FAI chief executive John Delaney has suggested that Ireland could end up in a battle with regional rivals Scotland and Wales to host part of Euro 2020, but is confident that their government-backed bid can prevail.
The finishing touches are being put to a proposal that will be submitted at the end of this month with UEFA deciding in September which 13 cities will host the novelty tournament that will be spread across the continent.
Ireland is looking to stage a package with three group games and a round-of-16 encounter and it is expected that the smaller nations in the group of 32 that initially expressed interest will aim for that bundle as opposed to competing for the latter rounds where Turkey are favourites to host the semis and final. The other big guns will aim for quarter-final-dominated packages.
Delaney suspects that UEFA will split it regionally.
"Firstly, you've got to meet stringent technical criteria," he said.
"But I think it would be geography-political. I think it will go north, south, east and west. I think England, naturally, with Wembley will have a great opportunity at least to the quarter-finals, if not a semi-final and final."
His Scottish counterpart Stewart Regan had previously suggested that a British and Irish hub could reap dividends for the applicants from this part of the world but it is highly unlikely all four entrants would be successful.

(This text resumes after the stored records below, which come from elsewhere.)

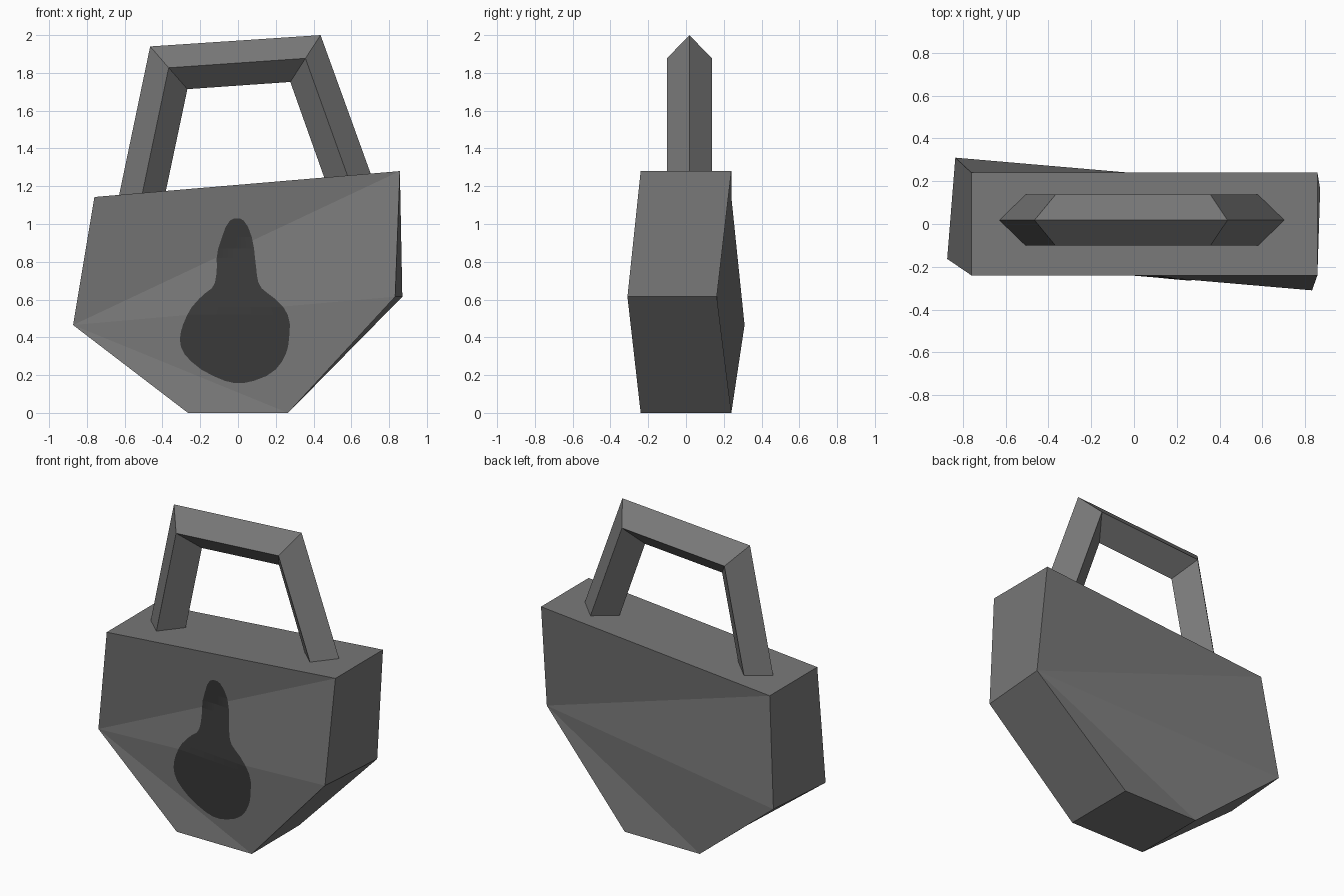
import bpy, bmesh
from mathutils import Vector
from mathutils.bvhtree import BVHTree

if "Cube" in bpy.data.objects:
    bpy.data.objects.remove(bpy.data.objects["Cube"])


def material(name, v):
    m = bpy.data.materials.new(name)
    m.diffuse_color = (v, v, v, 1)
    m.use_nodes = True
    m.node_tree.nodes["Principled BSDF"].inputs["Base Color"].default_value = m.diffuse_color
    return m


def make_object(name, verts, faces, mat):
    me = bpy.data.meshes.new(name)
    me.from_pydata(verts, [], faces)
    bm = bmesh.new()
    bm.from_mesh(me)
    bmesh.ops.recalc_face_normals(bm, faces=bm.faces)
    bm.to_mesh(me)
    bm.free()
    me.materials.append(mat)
    ob = bpy.data.objects.new(name, me)
    bpy.context.collection.objects.link(ob)
    return ob


grey = material("iron grey", 0.19)
dark = material("dark keyhole", 0.043)

# Lock body: skewed hexagon, twisted around its widest line
# order: top left, top right, mid right, bottom right, bottom left, mid left
front = [(-.76, -.24, 1.143), (.857, -.24, 1.28), (.832, -.31, .615),
         (.265, -.24, 0), (-.265, -.24, 0), (-.873, -.163, .465)]
back = [(-.76, .24, 1.143), (.857, .24, 1.28), (.87, .163, .615),
        (.265, .24, 0), (-.265, .24, 0), (-.835, .31, .465)]
front_faces = [(0, 1, 5), (1, 2, 5), (2, 3, 5), (3, 4, 5)]
back_faces = [(6, 7, 8), (6, 8, 11), (11, 8, 10), (8, 9, 10)]
sides = [(i, (i + 1) % 6, (i + 1) % 6 + 6, i + 6) for i in range(6)]
make_object("lock_body", front + back, front_faces + back_faces + sides, grey)

# Shackle: diamond section swept along three straight runs
outer = [(-.63, 1.15), (-.465, 1.94), (.437, 2.0), (.703, 1.265)]
middle = [(-.507, 1.16), (-.367, 1.827), (.357, 1.877), (.58, 1.255)]
inner = [(-.383, 1.17), (-.268, 1.714), (.277, 1.752), (.457, 1.245)]


def sink(path):
    # push the feet a little way into the body
    p = [Vector(q) for q in path]
    for end, nxt in ((0, 1), (3, 2)):
        p[end] += (p[end] - p[nxt]).normalized() * .06
    return p


verts = []
for o, m, n in zip(sink(outer), sink(middle), sink(inner)):
    verts += [(o.x, .018, o.y), (m.x, -.101, m.y), (n.x, .018, n.y), (m.x, .137, m.y)]
faces = [(s * 4 + i, s * 4 + (i + 1) % 4, s * 4 + 4 + (i + 1) % 4, s * 4 + 4 + i)
         for s in range(3) for i in range(4)]
make_object("shackle", verts, faces + [(0, 1, 2, 3), (12, 13, 14, 15)], grey)

# Keyhole: thin painted sheet following the front face; rows of height, left, right
rows = [(1.03, -.02, .01), (1.018, -.043, .03), (.985, -.065, .053), (.93, -.085, .073),
        (.87, -.105, .085), (.82, -.113, .09), (.77, -.112, .096), (.73, -.115, .1),
        (.69, -.122, .108), (.66, -.138, .125), (.635, -.172, .155), (.605, -.205, .195),
        (.56, -.245, .24), (.52, -.268, .263), (.47, -.29, .275), (.43, -.302, .273),
        (.39, -.308, .27), (.35, -.302, .265), (.31, -.283, .252), (.27, -.245, .232),
        (.23, -.195, .2), (.195, -.13, .15), (.17, -.07, .085), (.158, -.02, .03)]
surface = BVHTree.FromPolygons([Vector(v) for v in front], front_faces)
cols = 14
verts = []
for z, left, right in rows:
    for c in range(cols + 1):
        x = left + (right - left) * c / cols
        hit = surface.ray_cast(Vector((x, -2, z)), Vector((0, 1, 0)))[0]
        verts.append((x, hit.y - .004, z))
w = cols + 1
faces = [(r * w + c, (r + 1) * w + c, (r + 1) * w + c + 1, r * w + c + 1)
         for r in range(len(rows) - 1) for c in range(cols)]
keyhole = make_object("keyhole", verts, faces, dark)
if sum(p.normal.y for p in keyhole.data.polygons) > 0:
    keyhole.data.flip_normals()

The finer points of the bid become crucial if it comes down to a straight fight between Ireland, Scotland and Wales with details such as the second terminal in Dublin Airport taking on significance.

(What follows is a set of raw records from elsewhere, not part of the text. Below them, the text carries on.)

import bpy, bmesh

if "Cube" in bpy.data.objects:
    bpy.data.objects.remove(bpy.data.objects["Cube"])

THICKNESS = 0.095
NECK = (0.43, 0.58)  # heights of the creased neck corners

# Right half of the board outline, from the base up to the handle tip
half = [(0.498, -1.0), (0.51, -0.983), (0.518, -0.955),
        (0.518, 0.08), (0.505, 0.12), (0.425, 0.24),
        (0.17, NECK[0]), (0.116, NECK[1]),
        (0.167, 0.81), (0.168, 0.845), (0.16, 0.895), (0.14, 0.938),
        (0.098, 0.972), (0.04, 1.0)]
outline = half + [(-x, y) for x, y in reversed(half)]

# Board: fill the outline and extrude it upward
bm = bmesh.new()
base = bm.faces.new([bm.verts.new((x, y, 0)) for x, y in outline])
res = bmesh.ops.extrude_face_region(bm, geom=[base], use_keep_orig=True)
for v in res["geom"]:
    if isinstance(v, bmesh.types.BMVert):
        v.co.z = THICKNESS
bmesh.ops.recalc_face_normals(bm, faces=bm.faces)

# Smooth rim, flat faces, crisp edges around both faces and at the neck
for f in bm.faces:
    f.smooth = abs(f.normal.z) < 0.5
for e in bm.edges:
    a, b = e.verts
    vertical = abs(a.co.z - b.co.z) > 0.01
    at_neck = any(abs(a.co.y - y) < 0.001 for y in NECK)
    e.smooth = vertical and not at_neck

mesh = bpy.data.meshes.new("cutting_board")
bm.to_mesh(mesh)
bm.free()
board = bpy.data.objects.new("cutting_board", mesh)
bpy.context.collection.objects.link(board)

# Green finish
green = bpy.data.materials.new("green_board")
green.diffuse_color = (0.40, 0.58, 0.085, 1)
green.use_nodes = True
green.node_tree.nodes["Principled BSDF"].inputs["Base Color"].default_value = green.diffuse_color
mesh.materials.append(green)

"It's very helpful for the segregation of supporters," said Delaney. "There was a lot of criticism of the second terminal at one stage but I am not complaining as it helps our bid."
Ireland would host two home games in Dublin if they qualified for the tournament although that will be a job in itself given the age profile of Martin O'Neill's squad. James McCarthy, who turns 24 later this year, was the youngest member of the squad for the March friendly with Serbia.

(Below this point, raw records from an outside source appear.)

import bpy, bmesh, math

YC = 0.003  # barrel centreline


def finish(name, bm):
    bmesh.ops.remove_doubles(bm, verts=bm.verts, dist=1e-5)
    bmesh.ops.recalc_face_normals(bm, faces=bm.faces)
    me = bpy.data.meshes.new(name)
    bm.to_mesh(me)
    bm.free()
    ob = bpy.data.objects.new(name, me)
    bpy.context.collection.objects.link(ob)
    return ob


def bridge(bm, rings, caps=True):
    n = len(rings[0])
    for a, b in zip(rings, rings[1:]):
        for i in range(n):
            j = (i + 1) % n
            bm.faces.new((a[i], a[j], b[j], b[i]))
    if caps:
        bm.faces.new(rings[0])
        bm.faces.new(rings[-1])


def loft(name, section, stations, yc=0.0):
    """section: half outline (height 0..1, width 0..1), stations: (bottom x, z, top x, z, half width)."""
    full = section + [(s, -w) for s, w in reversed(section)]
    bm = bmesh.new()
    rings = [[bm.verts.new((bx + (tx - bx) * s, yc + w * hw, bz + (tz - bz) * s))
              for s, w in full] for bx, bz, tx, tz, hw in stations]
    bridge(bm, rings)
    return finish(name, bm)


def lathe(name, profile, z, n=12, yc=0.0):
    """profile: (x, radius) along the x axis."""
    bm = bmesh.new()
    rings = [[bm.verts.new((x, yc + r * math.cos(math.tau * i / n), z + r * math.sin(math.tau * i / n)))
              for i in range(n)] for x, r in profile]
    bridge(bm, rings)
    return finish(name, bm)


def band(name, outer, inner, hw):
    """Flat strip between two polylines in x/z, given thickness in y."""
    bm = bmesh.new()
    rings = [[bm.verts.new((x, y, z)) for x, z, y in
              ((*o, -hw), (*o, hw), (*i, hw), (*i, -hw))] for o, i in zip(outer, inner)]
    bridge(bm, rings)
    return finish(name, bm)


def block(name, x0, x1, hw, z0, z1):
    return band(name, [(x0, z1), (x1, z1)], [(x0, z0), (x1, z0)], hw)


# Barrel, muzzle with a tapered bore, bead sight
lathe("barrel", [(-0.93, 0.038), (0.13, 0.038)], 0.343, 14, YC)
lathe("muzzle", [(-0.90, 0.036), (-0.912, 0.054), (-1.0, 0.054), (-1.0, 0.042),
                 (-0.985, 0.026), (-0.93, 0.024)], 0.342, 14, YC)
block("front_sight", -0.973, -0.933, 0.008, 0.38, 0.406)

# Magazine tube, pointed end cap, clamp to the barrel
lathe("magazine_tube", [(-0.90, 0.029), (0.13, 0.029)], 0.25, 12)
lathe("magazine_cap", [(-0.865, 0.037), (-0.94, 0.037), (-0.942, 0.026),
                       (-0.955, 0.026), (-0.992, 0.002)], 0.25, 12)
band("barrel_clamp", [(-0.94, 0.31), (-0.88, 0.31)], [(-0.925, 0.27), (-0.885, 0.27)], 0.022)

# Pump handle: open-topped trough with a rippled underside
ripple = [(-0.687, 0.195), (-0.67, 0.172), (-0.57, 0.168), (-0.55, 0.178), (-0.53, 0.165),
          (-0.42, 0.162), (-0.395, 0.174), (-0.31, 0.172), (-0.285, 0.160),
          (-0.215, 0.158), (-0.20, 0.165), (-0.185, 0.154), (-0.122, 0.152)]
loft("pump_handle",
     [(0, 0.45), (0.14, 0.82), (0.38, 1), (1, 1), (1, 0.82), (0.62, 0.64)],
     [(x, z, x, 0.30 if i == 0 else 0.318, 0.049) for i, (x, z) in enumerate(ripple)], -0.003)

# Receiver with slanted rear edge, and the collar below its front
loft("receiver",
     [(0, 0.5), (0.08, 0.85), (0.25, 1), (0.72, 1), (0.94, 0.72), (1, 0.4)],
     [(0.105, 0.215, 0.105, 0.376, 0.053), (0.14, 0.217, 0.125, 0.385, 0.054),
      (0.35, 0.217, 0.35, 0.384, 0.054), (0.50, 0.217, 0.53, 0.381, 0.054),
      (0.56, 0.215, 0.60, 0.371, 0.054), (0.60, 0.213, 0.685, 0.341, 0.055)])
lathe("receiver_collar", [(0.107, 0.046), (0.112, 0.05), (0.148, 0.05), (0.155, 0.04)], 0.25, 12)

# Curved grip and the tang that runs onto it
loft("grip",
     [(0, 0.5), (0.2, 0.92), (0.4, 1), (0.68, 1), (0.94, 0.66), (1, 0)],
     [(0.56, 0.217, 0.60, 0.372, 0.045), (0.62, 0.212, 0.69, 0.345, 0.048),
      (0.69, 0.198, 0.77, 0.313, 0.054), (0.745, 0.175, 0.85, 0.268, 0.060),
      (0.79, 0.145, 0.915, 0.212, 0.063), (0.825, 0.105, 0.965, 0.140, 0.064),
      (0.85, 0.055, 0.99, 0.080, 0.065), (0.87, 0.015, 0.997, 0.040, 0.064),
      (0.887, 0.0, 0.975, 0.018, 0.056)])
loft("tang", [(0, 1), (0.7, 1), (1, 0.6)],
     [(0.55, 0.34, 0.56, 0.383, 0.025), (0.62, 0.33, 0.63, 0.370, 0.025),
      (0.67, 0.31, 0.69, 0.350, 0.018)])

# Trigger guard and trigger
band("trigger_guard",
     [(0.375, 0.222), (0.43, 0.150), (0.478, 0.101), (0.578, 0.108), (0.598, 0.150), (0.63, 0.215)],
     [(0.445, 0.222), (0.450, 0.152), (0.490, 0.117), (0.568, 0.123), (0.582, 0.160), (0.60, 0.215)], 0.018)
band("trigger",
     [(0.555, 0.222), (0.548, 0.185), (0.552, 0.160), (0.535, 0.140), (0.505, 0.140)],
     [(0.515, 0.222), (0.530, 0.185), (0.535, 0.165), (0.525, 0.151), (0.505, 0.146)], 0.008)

Delaney was speaking at the Sports Council event in the Aviva Stadium where Minister Michael Ring announced a €7.4m investment in grassroots sports for 2014 with €2.7m of that figure going to the FAI.
Irish football's most powerful official was asked if he was disappointed with the shortage of young Irishmen knocking on the door of the top English clubs and what that says about the domestic system of player production.
"There are always swings and roundabouts at elite level," he said. "We have a lot of clubs to satisfy but certainly the facilities around the country have improved immensely.
The Emerging Talent Programme has made a significant improvement. Ruud Dokter's appointment (as High Performance Director) is another step towards that.
"The consultation process has started on the U-17 national league and that's another big piece of the jigsaw.
"We are looking at a national development plan agreed by our board by August or September."
Delaney dismissed concerns about the departure of the FAI's finance director Tony Dignam to a position with Compass, saying the association was in a stable position going forward.
He admitted meetings have taken place with the Regional Development Officers who took a 10pc pay cut 18 months ago.
"We gave them our thoughts in terms of what we are going to do in terms of restoring pay and some aspects," he said.
Delaney added that only minor issues are holding up the announcement of the US friendlies with Costa Rica (June 6, Philadelphia) and Portugal (June 10, New York).
"There are TV issues to be worked out, that sort of stuff," he said.